Segment Open
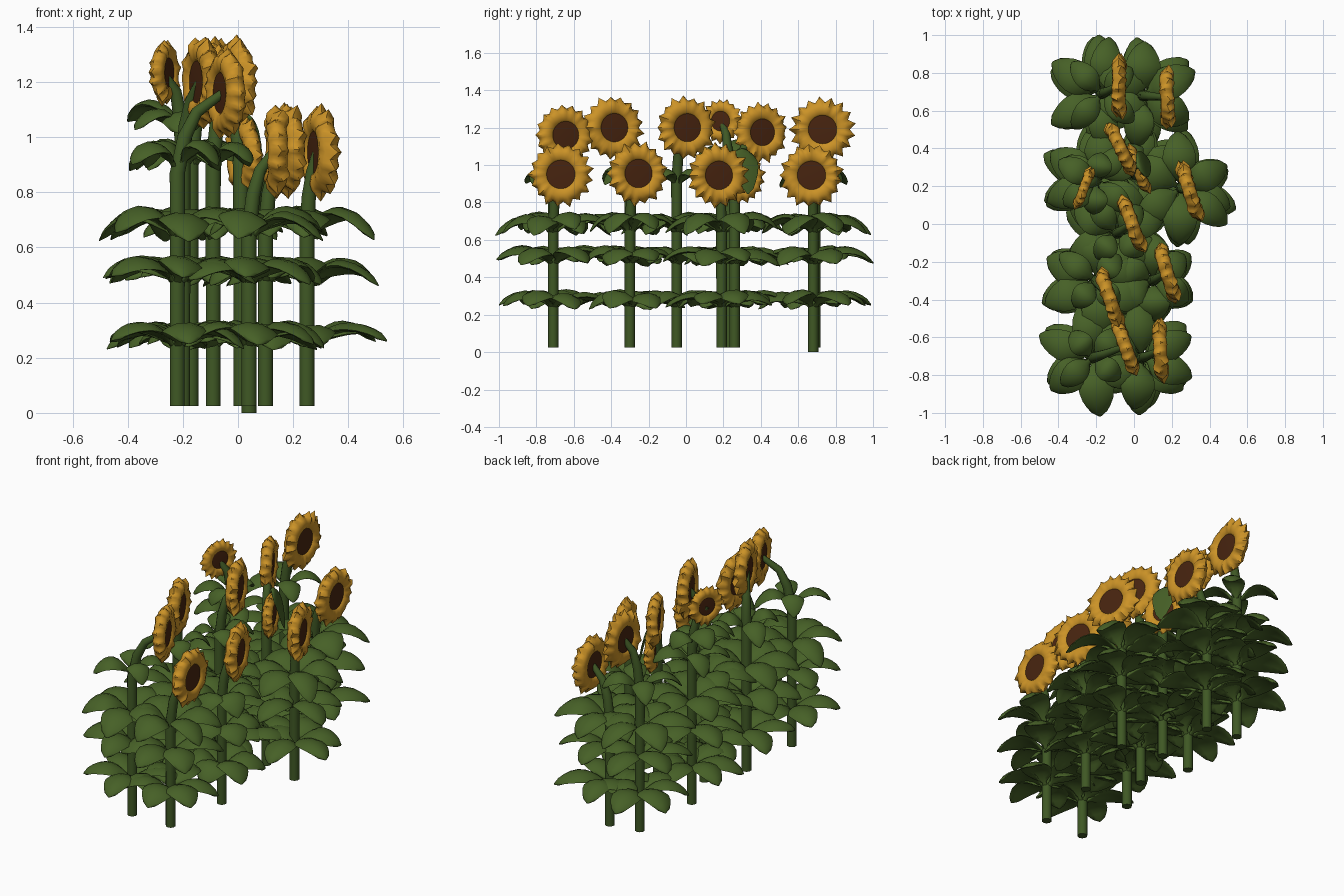
import bpy, bmesh, math, random
from mathutils import Vector, Matrix

if "Cube" in bpy.data.objects:
    bpy.data.objects.remove(bpy.data.objects["Cube"])

random.seed(4)


def material(name, rgb):
    m = bpy.data.materials.new(name)
    m.diffuse_color = (*rgb, 1)
    m.use_nodes = True
    m.node_tree.nodes["Principled BSDF"].inputs["Base Color"].default_value = m.diffuse_color
    return m


GREEN = material("leaf green", (0.062, 0.118, 0.020))
STEM = material("stem green", (0.050, 0.098, 0.018))
GOLD = material("petal gold", (0.60, 0.29, 0.020))
BROWN = material("seed brown", (0.065, 0.018, 0.005))


def finish(bm, name, mats, angle=50):
    bmesh.ops.recalc_face_normals(bm, faces=bm.faces)
    me = bpy.data.meshes.new(name)
    bm.to_mesh(me)
    bm.free()
    for m in mats:
        me.materials.append(m)
    ob = bpy.data.objects.new(name, me)
    bpy.context.collection.objects.link(ob)
    bpy.context.view_layer.objects.active = ob
    bpy.ops.object.select_all(action='DESELECT')
    ob.select_set(True)
    bpy.ops.object.shade_smooth_by_angle(angle=math.radians(angle))
    return ob


def loft(bm, rings):
    """Skin a list of point rings and cap both ends."""
    vs = [[bm.verts.new(p) for p in r] for r in rings]
    n = len(vs[0])
    for a, b in zip(vs, vs[1:]):
        for i in range(n):
            bm.faces.new((a[i], a[(i + 1) % n], b[(i + 1) % n], b[i]))
    bm.faces.new(vs[0][::-1])
    bm.faces.new(vs[-1])


def leaf(bm, base, yaw, length, width, rise=0.32, droop=0.30):
    """Lens-section leaf: thin stalk, oval blade, arching up then drooping."""
    mat = Matrix.Translation(base) @ Matrix.Rotation(yaw, 4, 'Z')
    rings = []
    twist = random.uniform(-0.2, 0.2)
    for t in (0, .1, .2, .3, .42, .55, .7, .82, .92, 1):
        blade = max(0, (t - .12) / .88)
        w = 0.014 + width * math.sin(math.pi * blade ** 0.85) ** 0.75 if 0 < blade < 1 else 0.014
        if t == 1:
            w = 0.006
        th = 0.014 if t < 1 else 0.004
        x = 0.01 + length * t
        z = -0.05 + rise * t - droop * t * t
        ring = []
        for k in range(10):
            a = k * math.tau / 10
            c = w * math.cos(a)
            ring.append(mat @ Vector((x, c, z + th * math.sin(a) - 0.28 * abs(c) + twist * c)))
        rings.append(ring)
    loft(bm, rings)


def tube(bm, pts, radii, n=10):
    rings = []
    for i, p in enumerate(pts):
        d = (Vector(pts[min(i + 1, len(pts) - 1)]) - Vector(pts[max(i - 1, 0)])).normalized()
        u = Vector((0, 1, 0))
        u = (u - d * u.dot(d)).normalized()
        v = d.cross(u)
        rings.append([Vector(p) + radii[i] * (u * math.cos(k * math.tau / n) + v * math.sin(k * math.tau / n))
                      for k in range(n)])
    loft(bm, rings)


def flower_head(name, centre, yaw, radius, tilt=0):
    """Thick toothed ring of petals with a brown seed disc on both faces."""
    bm = bmesh.new()
    teeth = 17
    n = teeth * 4
    s = radius / 0.17
    offs = [random.uniform(-0.012, 0.012) for _ in range(teeth)]
    tips = [random.uniform(0.163, 0.182) for _ in range(teeth)]
    # (radius, half thickness) from centre to rim
    prof = [(0.04, 0.024), (0.076, 0.022), (0.084, 0.031), (0.115, 0.036), (0.138, 0.028)]

    def ring(r, h, side, wave, rim=False):
        out = []
        for k in range(n):
            a = k * math.tau / n
            j, ph = k // 4, k % 4
            tooth = (0, .4, 1, .4)[ph]
            rr = 0.146 + (tips[j] - 0.146) * tooth if rim else r
            x = side * (h + wave * 0.5 * (tooth - .4)) + offs[j] * tooth * (wave / 0.01)
            out.append(bm.verts.new((x * s, rr * s * math.cos(a), rr * s * math.sin(a))))
        return out

    rim = ring(0, 0, 1, 0.014, True)
    for side in (1, -1):
        hub = bm.verts.new((side * 0.024 * s, 0, 0))
        rings = [ring(r, h, side, (0, 0, 0, .005, .010)[i]) for i, (r, h) in enumerate(prof)] + [rim]
        for k in range(n):
            q = (k + 1) % n
            bm.faces.new((hub, rings[0][k], rings[0][q])).material_index = 1
            for i in range(5):
                f = bm.faces.new((rings[i][k], rings[i + 1][k], rings[i + 1][q], rings[i][q]))
                f.material_index = 1 if i == 0 else 0
    bm.transform(Matrix.Translation(centre) @ Matrix.Rotation(yaw, 4, 'Z') @ Matrix.Rotation(tilt, 4, 'Y'))
    finish(bm, name, [GOLD, BROWN])


# stem x, stem y, head centre, head yaw in degrees, head radius, number of leaf whorls
plants = [
    (0.04, -0.71, (0.14, -0.67, 0.95), 2, 0.170, 3),
    (0.10, -0.30, (0.175, -0.26, 0.955), 17, 0.170, 3),
    (0.25, 0.19, (0.295, 0.17, 0.945), 17, 0.170, 3),
    (0.04, 0.68, (0.175, 0.67, 0.945), 3, 0.170, 3),
    (-0.22, -0.71, (-0.045, -0.65, 1.16), 20, 0.165, 4),
    (-0.20, -0.30, (-0.13, -0.39, 1.20), 20, 0.170, 4),
    (-0.09, -0.05, (-0.01, 0.00, 1.20), 20, 0.168, 4),
    (-0.20, 0.23, (-0.265, 0.19, 1.235), -21, 0.118, 4),
    (0.01, 0.26, (-0.07, 0.40, 1.175), 26, 0.160, 2),
    (-0.17, 0.69, (-0.08, 0.73, 1.19), 0, 0.170, 4),
]
whorl_z = (0.29, 0.52, 0.715, 0.94)

for i, (x, y, head, yaw, rad, whorls) in enumerate(plants, 1):
    hx, hy, hz = head
    # stem with bent neck reaching into the back of the head
    bm = bmesh.new()
    z0 = 0.0 if i == 4 else 0.025
    top = hz - 0.24
    tube(bm, [(x, y, z0), (x, y, 0.3), (x, y, top - 0.05), (x + (hx - x) * .15, y + (hy - y) * .15, top + 0.08),
              (x + (hx - x) * .4, y + (hy - y) * .4, hz - 0.07), (hx - 0.01, hy, hz)],
         [0.028, 0.028, 0.029, 0.027, 0.022, 0.016])
    finish(bm, f"stem_{i}", [STEM])

    # whorls of leaves
    bm = bmesh.new()
    for w in range(whorls):
        count = 6 if w < 3 else 4
        for k in range(count):
            ang = math.radians(30 + k * 360 / count + random.uniform(-9, 9) + (15 if w == 3 else 0))
            length = random.uniform(0.255, 0.305) if w < 3 else random.uniform(0.16, 0.24)
            if i == 2:
                length *= 0.8
            width = random.uniform(0.066, 0.08) if w < 3 else 0.05
            rise = (0.30, 0.32, 0.38, 0.34)[w] + random.uniform(-.03, .03)
            z = whorl_z[w] - (0.03 if w == 2 else 0)
            leaf(bm, (x, y, z), ang, length, width, rise, rise - random.uniform(-0.01, 0.03))
    finish(bm, f"leaves_{i}", [GREEN], 70)

    flower_head(f"flower_head_{i}", head, math.radians(yaw), rad)

# low side flower on its own short neck
flower_head("low_flower_head", (0.02, 0.29, 0.935), math.radians(22), 0.14)

# upper leaves beneath the small rear flower, and one hanging leaf
bm = bmesh.new()
for ang, length, z in ((150, 0.22, 1.09), (215, 0.20, 1.06), (265, 0.16, 1.05), (80, 0.15, 1.05)):
    leaf(bm, (-0.20, 0.22, z), math.radians(ang), length, 0.055)
leaf(bm, (0.0, 0.30, 1.12), math.radians(20), 0.08, 0.06, 0.10, 0.32)
finish(bm, "upper_leaves", [GREEN], 70)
Segment Closed
* [Goal of the exercise]: In the entries above, identify each line that includes the string "name", then copy it.

* [Written answer]:
def material(name, rgb):
    m = bpy.data.materials.new(name)
def finish(bm, name, mats, angle=50):
    me = bpy.data.meshes.new(name)
    ob = bpy.data.objects.new(name, me)
def flower_head(name, centre, yaw, radius, tilt=0):
    finish(bm, name, [GOLD, BROWN])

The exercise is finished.